[Opening Data supplied section]

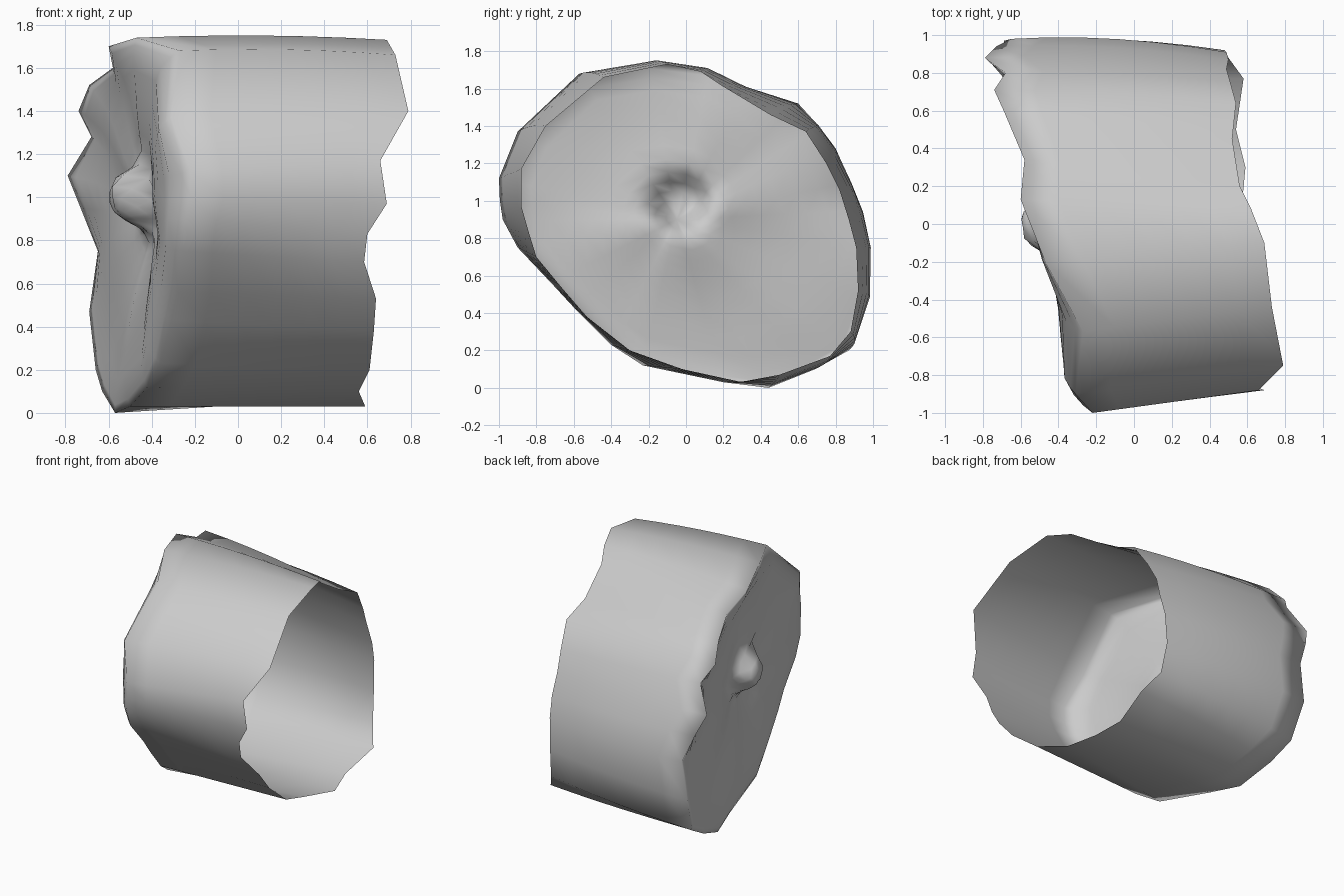
import bpy, bmesh, math
from mathutils import Vector

if "Cube" in bpy.data.objects:
    bpy.data.objects.remove(bpy.data.objects["Cube"])

# ragged rim at the closed end and matching rim at the open end
closed = [(-.47, -.2, 1.74), (-.6, .13, 1.70), (-.58, .34, 1.6), (-.69, .6, 1.52),
          (-.74, .71, 1.4), (-.68, .8, 1.28), (-.79, .88, 1.1), (-.73, .94, .95),
          (-.65, .98, .75), (-.69, .97, .47), (-.66, .87, .2), (-.63, .69, .1),
          (-.57, .44, 0), (-.5, .2, .03), (-.42, -.23, .12), (-.36, -.4, .23),
          (-.31, -.6, .43), (-.28, -.72, .56), (-.26, -.9, .75), (-.24, -.98, .9),
          (-.22, -.995, 1.0), (-.22, -1, 1.12), (-.31, -.9, 1.37), (-.27, -.57, 1.68)]
opened = [(.69, -.1, 1.73), (.62, .08, 1.69), (.56, .2, 1.61), (.52, .45, 1.46),
          (.54, .64, 1.37), (.51, .75, 1.2), (.49, .82, 1.06), (.5, .87, .9),
          (.49, .91, .75), (.48, .92, .52), (.5, .88, .3), (.58, .77, .17),
          (.54, .5, .07), (.59, .3, .03), (.56, -.02, .1), (.61, -.3, .2),
          (.63, -.53, .38), (.64, -.66, .53), (.585, -.8, .7), (.6, -.84, .83),
          (.69, -.88, .97), (.66, -.88, 1.17), (.79, -.75, 1.4), (.73, -.44, 1.66)]
N = len(closed)
MID = Vector((0, -.05, .9))


def bump(y, z, cy, cz, r, h, p=2):
    """Round bump; a higher power p gives a flatter top and steeper sides."""
    return h * math.exp(-(math.hypot(y - cy, z - cz) / r) ** p)


def cap_point(rim, s):
    """Rim point pulled to the middle by s, with puffed edge, dish, knob and folds."""
    y, z = MID.y + (rim.y - MID.y) * s, MID.z + (rim.z - MID.z) * s
    x = -.46 - .20 * y
    x += (rim.x + .46 + .20 * rim.y) * s ** 6
    x -= .03 * (1 - y) * min(1, (1 - s) / .08)
    a = math.atan2(rim.z - MID.z, rim.y)
    x += .012 * math.sin(6 * a) * s * (1 - s) * 4
    x += bump(y, z, -.08, .88, .36, .09)
    x -= bump(y, z, -.03, 1.0, .14, .18, 4)
    return Vector((x, y, z))


bm = bmesh.new()
rings = []
A, B = [Vector(p) for p in closed], [Vector(p) for p in opened]

# wall, bowed at the back and slightly on top
for k in range(7):
    t = k / 6
    bow = t * (1 - t)
    ring = []
    for a, b in zip(A, B):
        p = b.lerp(a, t)
        if p.y > 0:
            p.y *= 1 + .15 * bow * p.y
        if p.z > 1.3:
            p.z += .06 * bow
        ring.append(bm.verts.new(p))
    rings.append(ring)

# cinched end cap
for s in (.96, .9, .82, .7, .58, .47, .38, .3, .24, .18, .12, .06):
    rings.append([bm.verts.new(cap_point(a, s)) for a in A])

for r, q in zip(rings, rings[1:]):
    for i in range(N):
        j = (i + 1) % N
        bm.faces.new((r[i], r[j], q[j], q[i]))
tip = bm.verts.new(cap_point(A[0], 0))
for i in range(N):
    bm.faces.new((rings[-1][i], rings[-1][(i + 1) % N], tip))

bmesh.ops.recalc_face_normals(bm, faces=bm.faces)
# make sure the tip of the cap faces outwards
tip.normal_update()
if tip.normal.x > 0:
    bmesh.ops.reverse_faces(bm, faces=bm.faces)
for f in bm.faces:
    f.smooth = True
me = bpy.data.meshes.new("open_drum")
bm.to_mesh(me)
bm.free()
bpy.context.collection.objects.link(bpy.data.objects.new("open_drum", me))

[Closing Data supplied section]

What to work on
The answer must be an exact reproduction of the records, with every picture left out.

Solution
import bpy, bmesh, math
from mathutils import Vector

if "Cube" in bpy.data.objects:
    bpy.data.objects.remove(bpy.data.objects["Cube"])

# ragged rim at the closed end and matching rim at the open end
closed = [(-.47, -.2, 1.74), (-.6, .13, 1.70), (-.58, .34, 1.6), (-.69, .6, 1.52),
          (-.74, .71, 1.4), (-.68, .8, 1.28), (-.79, .88, 1.1), (-.73, .94, .95),
          (-.65, .98, .75), (-.69, .97, .47), (-.66, .87, .2), (-.63, .69, .1),
          (-.57, .44, 0), (-.5, .2, .03), (-.42, -.23, .12), (-.36, -.4, .23),
          (-.31, -.6, .43), (-.28, -.72, .56), (-.26, -.9, .75), (-.24, -.98, .9),
          (-.22, -.995, 1.0), (-.22, -1, 1.12), (-.31, -.9, 1.37), (-.27, -.57, 1.68)]
opened = [(.69, -.1, 1.73), (.62, .08, 1.69), (.56, .2, 1.61), (.52, .45, 1.46),
          (.54, .64, 1.37), (.51, .75, 1.2), (.49, .82, 1.06), (.5, .87, .9),
          (.49, .91, .75), (.48, .92, .52), (.5, .88, .3), (.58, .77, .17),
          (.54, .5, .07), (.59, .3, .03), (.56, -.02, .1), (.61, -.3, .2),
          (.63, -.53, .38), (.64, -.66, .53), (.585, -.8, .7), (.6, -.84, .83),
          (.69, -.88, .97), (.66, -.88, 1.17), (.79, -.75, 1.4), (.73, -.44, 1.66)]
N = len(closed)
MID = Vector((0, -.05, .9))


def bump(y, z, cy, cz, r, h, p=2):
    """Round bump; a higher power p gives a flatter top and steeper sides."""
    return h * math.exp(-(math.hypot(y - cy, z - cz) / r) ** p)


def cap_point(rim, s):
    """Rim point pulled to the middle by s, with puffed edge, dish, knob and folds."""
    y, z = MID.y + (rim.y - MID.y) * s, MID.z + (rim.z - MID.z) * s
    x = -.46 - .20 * y
    x += (rim.x + .46 + .20 * rim.y) * s ** 6
    x -= .03 * (1 - y) * min(1, (1 - s) / .08)
    a = math.atan2(rim.z - MID.z, rim.y)
    x += .012 * math.sin(6 * a) * s * (1 - s) * 4
    x += bump(y, z, -.08, .88, .36, .09)
    x -= bump(y, z, -.03, 1.0, .14, .18, 4)
    return Vector((x, y, z))


bm = bmesh.new()
rings = []
A, B = [Vector(p) for p in closed], [Vector(p) for p in opened]

# wall, bowed at the back and slightly on top
for k in range(7):
    t = k / 6
    bow = t * (1 - t)
    ring = []
    for a, b in zip(A, B):
        p = b.lerp(a, t)
        if p.y > 0:
            p.y *= 1 + .15 * bow * p.y
        if p.z > 1.3:
            p.z += .06 * bow
        ring.append(bm.verts.new(p))
    rings.append(ring)

# cinched end cap
for s in (.96, .9, .82, .7, .58, .47, .38, .3, .24, .18, .12, .06):
    rings.append([bm.verts.new(cap_point(a, s)) for a in A])

for r, q in zip(rings, rings[1:]):
    for i in range(N):
        j = (i + 1) % N
        bm.faces.new((r[i], r[j], q[j], q[i]))
tip = bm.verts.new(cap_point(A[0], 0))
for i in range(N):
    bm.faces.new((rings[-1][i], rings[-1][(i + 1) % N], tip))

bmesh.ops.recalc_face_normals(bm, faces=bm.faces)
# make sure the tip of the cap faces outwards
tip.normal_update()
if tip.normal.x > 0:
    bmesh.ops.reverse_faces(bm, faces=bm.faces)
for f in bm.faces:
    f.smooth = True
me = bpy.data.meshes.new("open_drum")
bm.to_mesh(me)
bm.free()
bpy.context.collection.objects.link(bpy.data.objects.new("open_drum", me))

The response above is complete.